Created attachment 206811 [details]
Full examples of CLI results of top, htop, swapinfo
top reports incorrectly swap file size of:
"Swap: 30G Total".
swapinfo correctly reports swap file size of:
"/dev/ada0s1b 50331644 0 50331644 0%"
htop correctly reports swap file size of:
"Swp [<snip blanks> 0K/48.0G]"
top: version 3.5beta12
htop 2.2.0 - (C) 2004-2019 Hisham Muhammad
Released under the GNU GPL.
FreeBSD h440nndytpo3mqsdvcmtoeu3tppdnchwt85snd 11.3-STABLE FreeBSD 11.3-STABLE #0 r349903: Thu Jul 11 16:13:47 UTC 2019 email@example.com:/usr/obj/usr/src/sys/GENERIC amd64
How much physical memory do you have?
I recall there is a limit on how much swap space can be used. In other words, you may not be able to use 50GB swap device/file (based on the size of physical memory.)
Top may report available size instead of device size...
(In reply to ota from comment #1)
As noted in initial bug report htop and swapinfo both report the correct swap file size. top does not report the correct swap file size at something less than what is allocated for swap file size. That is the issue.
Further the amount of RAM installed does not determine what the reported size of the swap file or sum of multiple swap files is. Both swapinfo and htop report the correct swap file size. top does not report the correct swap file size. Therefore the issue is top failing to correctly report the swap file size that has no bearing on the amount of ram installed.
Swap file was sized during FreeBSD install to accommodate short term and long term RAM upgrades.
In theory there is no restriction on RAM size as function to determine swap file size that can be allocated for any OS. This includes IBM Mainframes that have used Virtual Memory since the 1970s and therefore have used swap files as a result since the 1970s.
In practice there may be limits simply due to extent of swap file/RAM page thrashing/faults per second an OS can incur that is system/application specific mix/active/activity and/or disk space wasted that will not be used for swap or not used for swap much of the time. System planning and testing enable the swap file size and usage characterizations to be calculated. The amount of swap space defined during an install does not always mean the OS calculated swap file size is taken as at time of install. The OS install calculated default swap file size cannot take into account future system upgrades, nor characterization usage patterns of system/applications of the swap file.
The amount of RAM currently install on the system is provided in the information when the initial bug report was made.

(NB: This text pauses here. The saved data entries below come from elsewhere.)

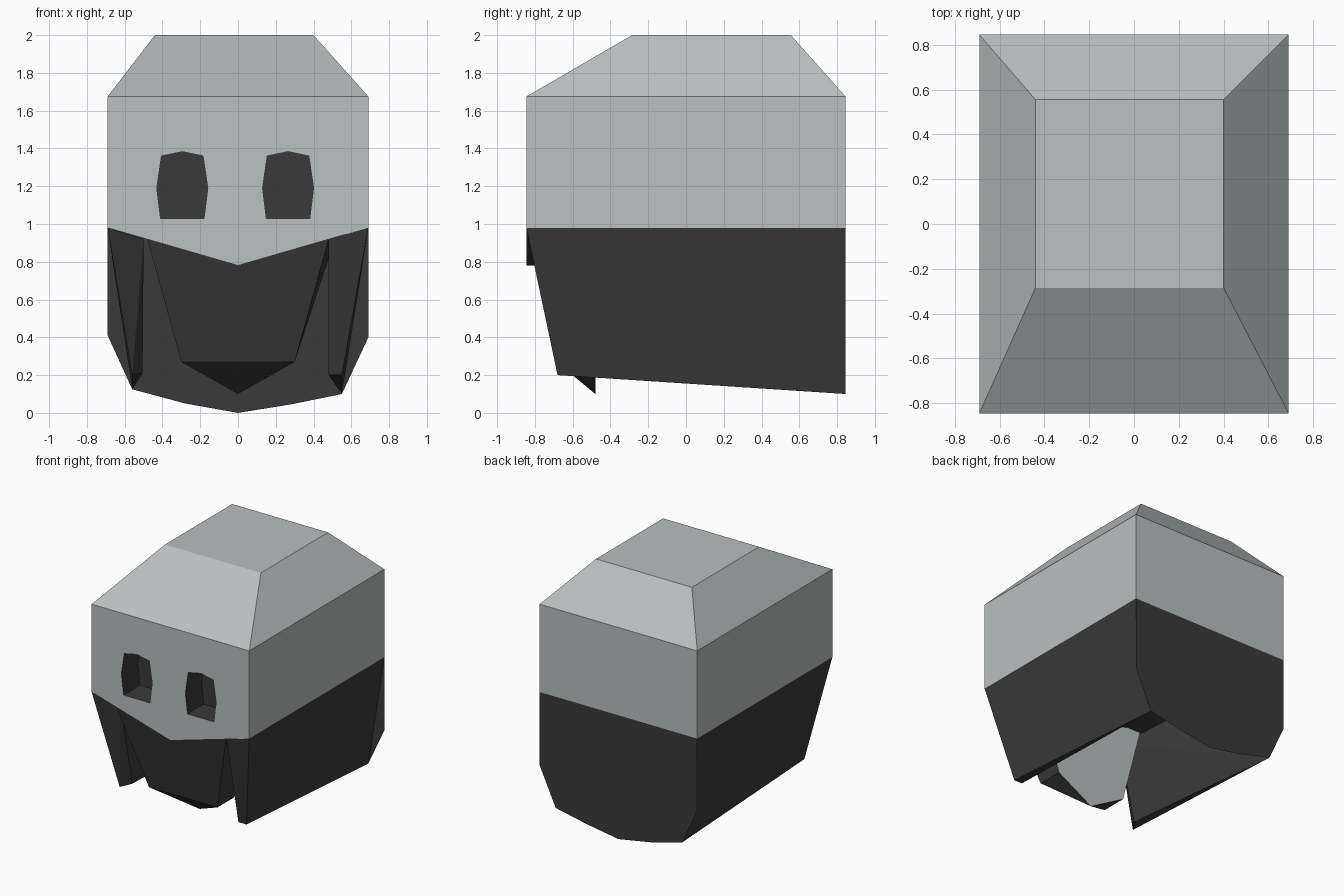
import bpy, bmesh

cube = bpy.data.objects.get("Cube")
if cube:
    bpy.data.objects.remove(cube, do_unlink=True)


def material(name, colour):
    mat = bpy.data.materials.new(name)
    mat.use_nodes = True
    mat.diffuse_color = colour
    for node in mat.node_tree.nodes:
        if node.type == 'BSDF_PRINCIPLED':
            node.inputs["Base Color"].default_value = colour
            node.inputs["Roughness"].default_value = 0.9
    return mat


GREY, DARK = 0, 1
MATERIALS = [material("light_grey", (0.495, 0.523, 0.523, 1)),
             material("charcoal", (0.042, 0.042, 0.042, 1))]


def finish(name, bm, rule):
    """Colour the faces by a rule and link the mesh as an object."""
    for face in bm.faces:
        face.material_index = rule(face)
    mesh = bpy.data.meshes.new(name)
    bm.to_mesh(mesh)
    bm.free()
    for mat in MATERIALS:
        mesh.materials.append(mat)
    obj = bpy.data.objects.new(name, mesh)
    bpy.context.scene.collection.objects.link(obj)
    return obj


def hull(name, points, rule):
    """Flat-faced convex solid around a few corner points."""
    bm = bmesh.new()
    for p in points:
        bm.verts.new(p)
    bmesh.ops.convex_hull(bm, input=bm.verts[:])
    bmesh.ops.delete(bm, geom=[v for v in bm.verts if not v.link_faces], context='VERTS')
    bmesh.ops.dissolve_limit(bm, angle_limit=0.01, verts=bm.verts[:], edges=bm.edges[:])
    bmesh.ops.recalc_face_normals(bm, faces=bm.faces[:])
    return finish(name, bm, rule)


def both(x, y, z):
    return [(x, y, z), (-x, y, z)]


W, D = 0.69, 0.845      # half width and half depth
BROW, JAW = 1.675, 0.98  # top and bottom of the straight head walls

# Head: box with sloped roof and a pointed front, dark underneath
head_points = [(x, y, z) for x in (-W, W) for y in (-D, D) for z in (JAW, BROW)]
head_points += [(x, y, 2) for x in (-0.44, 0.4) for y in (-0.285, 0.555)]
head_points += [(0, -D, 0.78), (0, 0, 0.78)]
head = hull("head", head_points, lambda f: DARK if f.normal.z < -0.5 else GREY)

# Eye sockets cut into the face
eye_profile = [(0.115, 1.03), (0.135, 1.19), (0.11, 1.36), (0, 1.383)]
for side, centre in (("right", -0.295), ("left", 0.265)):
    points = [(centre + s * x, y, z) for x, z in eye_profile
              for s in (-1, 1) for y in (-0.95, -0.64)]
    cutter = hull(side + "_eye_cutter", list(dict.fromkeys(points)), lambda f: DARK)
    cutter.hide_render = True
    cutter.hide_viewport = True
    cutter.display_type = 'WIRE'
    cut = head.modifiers.new(side + "_eye_socket", 'BOOLEAN')
    cut.operation = 'DIFFERENCE'
    cut.solver = 'EXACT'
    cut.object = cutter

# Side curtains, thick at the front and thin at the back; the right one is bevelled
lower_corners = {
    "left": [(0.55, D, 0.1), (0.55, -0.68, 0.2), (0.48, -0.68, 0.2), (0.48, -0.832, 0.92)],
    "right": [(-0.56, D, 0.125), (-0.56, -0.68, 0.2), (-0.505, -0.6, 0.21), (-0.5, -0.76, 0.92)],
}
for side, s in (("left", 1), ("right", -1)):
    top = [(s * W, -D, JAW), (s * W, D, JAW)]
    hull(side + "_side_curtain", top + lower_corners[side], lambda f: DARK)

# Back curtain with a rounded lower edge
outline = [(W, JAW), (W, 0.4), (0.55, 0.1), (0.28, 0.045), (0, 0),
           (-0.28, 0.05), (-0.56, 0.125), (-W, 0.41), (-W, JAW)]
bm = bmesh.new()
bm.faces.new([bm.verts.new((x, D, z)) for x, z in outline])
bmesh.ops.triangulate(bm, faces=bm.faces[:])
for f in bm.faces:
    f.normal_update()
    if f.normal.y < 0:
        f.normal_flip()
finish("back_curtain", bm, lambda f: DARK)

# Beard, with a bare rear face
beard_points = (both(0.48, -0.835, 0.92) + both(0.3, -0.685, 0.27)
                + both(0.3, -0.48, 0.27) + [(0, -0.48, 0.1)]
                + [(0.5, -0.48, 0.88), (-0.46, -0.48, 0.88)])
hull("beard", beard_points, lambda f: GREY if f.normal.y > 0.9 else DARK)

I have worked with Virtual Memory based OSs since the 1970s. I have lots of experience with Virtual Memory and swap file space allocations/characterizations on IBM Mainframes as well as Unix since the early 1990s (SunOS, AIX, System V, Linux, et al) based systems and some Unix experience as early as the mid 1970s.
(In reply to John from comment #0)
313 case 'v': /* show version number */
314 errx(0, "version FreeBSD");
and when I try top -v that is what it shows:
# top -v
top: version FreeBSD
This traces back to:
Revision 333901 - (view) (download) (annotate) - [select for diffs]
Modified Sat May 19 23:04:42 2018 UTC (15 months, 4 weeks ago) by eadler
File length: 27840 byte(s)
Diff to previous 333900
top(1): unconditionally provide 'FreeBSD' as a version
So your version of top is from before -r333901 despite your
uname -a showing -r349903 .
You may need to update more things to really be more modern than
they actually are.
(In reply to Mark Millard from comment #3)
Gack: I looked up head's top, not 11.3-stable's.
Sorry for the noise.